## Task to complete
Go to the line in the entries below that holds "mesh = bpy.data.meshes.new(name)" and repeat exactly from there through the line that holds "result = bmesh.ops.extrude_face_region(bm, geom=[face])", inclusive.

*-*-*

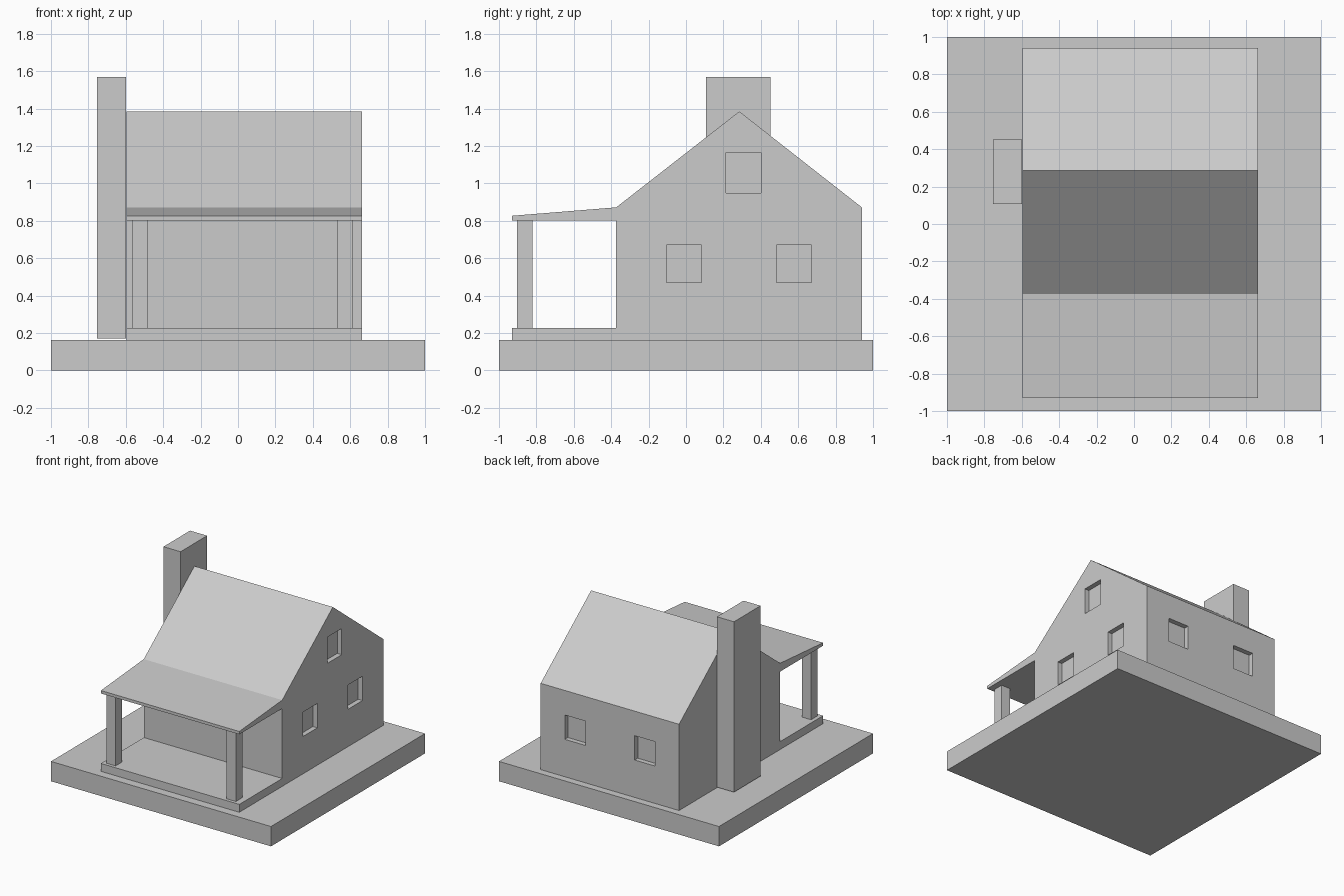
import bpy
import bmesh

default = bpy.data.objects.get("Cube")
if default:
    bpy.data.objects.remove(default, do_unlink=True)

GREY = (0.6, 0.6, 0.6, 1)
grey = bpy.data.materials.new("plain grey")
grey.use_nodes = True
grey.diffuse_color = GREY
grey.node_tree.nodes["Principled BSDF"].inputs["Base Color"].default_value = GREY


def make_object(name, bm):
    bmesh.ops.recalc_face_normals(bm, faces=bm.faces)
    mesh = bpy.data.meshes.new(name)
    bm.to_mesh(mesh)
    bm.free()
    mesh.materials.append(grey)
    obj = bpy.data.objects.new(name, mesh)
    bpy.context.collection.objects.link(obj)
    return obj


def box(name, x, y, z):
    """Box from (low, high) pairs along each axis."""
    bm = bmesh.new()
    bmesh.ops.create_cube(bm, size=1)
    for v in bm.verts:
        v.co = [low + (c + 0.5) * (high - low) for c, (low, high) in zip(v.co, (x, y, z))]
    return make_object(name, bm)


def extrude_profile(name, points, x):
    """Side profile of (y, z) points extruded along x."""
    bm = bmesh.new()
    face = bm.faces.new([bm.verts.new((x[0], py, pz)) for py, pz in points])
    result = bmesh.ops.extrude_face_region(bm, geom=[face])
    moved = [g for g in result["geom"] if isinstance(g, bmesh.types.BMVert)]
    bmesh.ops.translate(bm, verts=moved, vec=(x[1] - x[0], 0, 0))
    return make_object(name, bm)


# Ground slab
GROUND = 0.163
box("ground_slab", (-1, 1), (-1, 1), (0, GROUND))

# House body with porch floor and porch roof in one side profile
LEFT, RIGHT, BACK = -0.595, 0.663, 0.94
PORCH_FRONT, WALL_FRONT = -0.93, -0.373
FLOOR, CEILING, EAVE = 0.228, 0.803, 0.872
house = extrude_profile("house", [
    (PORCH_FRONT, GROUND), (BACK, GROUND), (BACK, EAVE), (0.285, 1.385),
    (WALL_FRONT, EAVE), (PORCH_FRONT, 0.827), (PORCH_FRONT, CEILING),
    (WALL_FRONT, CEILING), (WALL_FRONT, FLOOR), (PORCH_FRONT, FLOOR),
], (LEFT, RIGHT))

# Recessed windows in the gable wall and the back wall
DEPTH, HALF = 0.04, 0.093
LOWER = (0.47, 0.67)
cutters = []
for y, z in ((-0.01, LOWER), (0.577, LOWER), (0.307, (0.95, 1.165))):
    cutters.append(box("window_cutter", (RIGHT - DEPTH, RIGHT + 0.1), (y - HALF, y + HALF), z))
for x in (-0.285, 0.35):
    cutters.append(box("window_cutter", (x - HALF, x + HALF), (BACK - DEPTH, BACK + 0.1), LOWER))

bpy.context.view_layer.objects.active = house
for cutter in cutters:
    cutter.hide_render = True
    cut = house.modifiers.new("window", "BOOLEAN")
    cut.operation = "DIFFERENCE"
    cut.solver = "EXACT"
    cut.object = cutter
    bpy.ops.object.modifier_apply(modifier=cut.name)
    bpy.data.objects.remove(cutter, do_unlink=True)

# Porch posts
for side, x in (("right", -0.563), ("left", 0.53)):
    box("porch_post_" + side, (x, x + 0.083), (-0.903, -0.82), (FLOOR, CEILING))

# Chimney against the plain gable wall
box("chimney", (-0.753, -0.598), (0.108, 0.453), (0.17, 1.57))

*-*-*

## Answer to this task
    mesh = bpy.data.meshes.new(name)
    bm.to_mesh(mesh)
    bm.free()
    mesh.materials.append(grey)
    obj = bpy.data.objects.new(name, mesh)
    bpy.context.collection.objects.link(obj)
    return obj


def box(name, x, y, z):
    """Box from (low, high) pairs along each axis."""
    bm = bmesh.new()
    bmesh.ops.create_cube(bm, size=1)
    for v in bm.verts:
        v.co = [low + (c + 0.5) * (high - low) for c, (low, high) in zip(v.co, (x, y, z))]
    return make_object(name, bm)


def extrude_profile(name, points, x):
    """Side profile of (y, z) points extruded along x."""
    bm = bmesh.new()
    face = bm.faces.new([bm.verts.new((x[0], py, pz)) for py, pz in points])
    result = bmesh.ops.extrude_face_region(bm, geom=[face])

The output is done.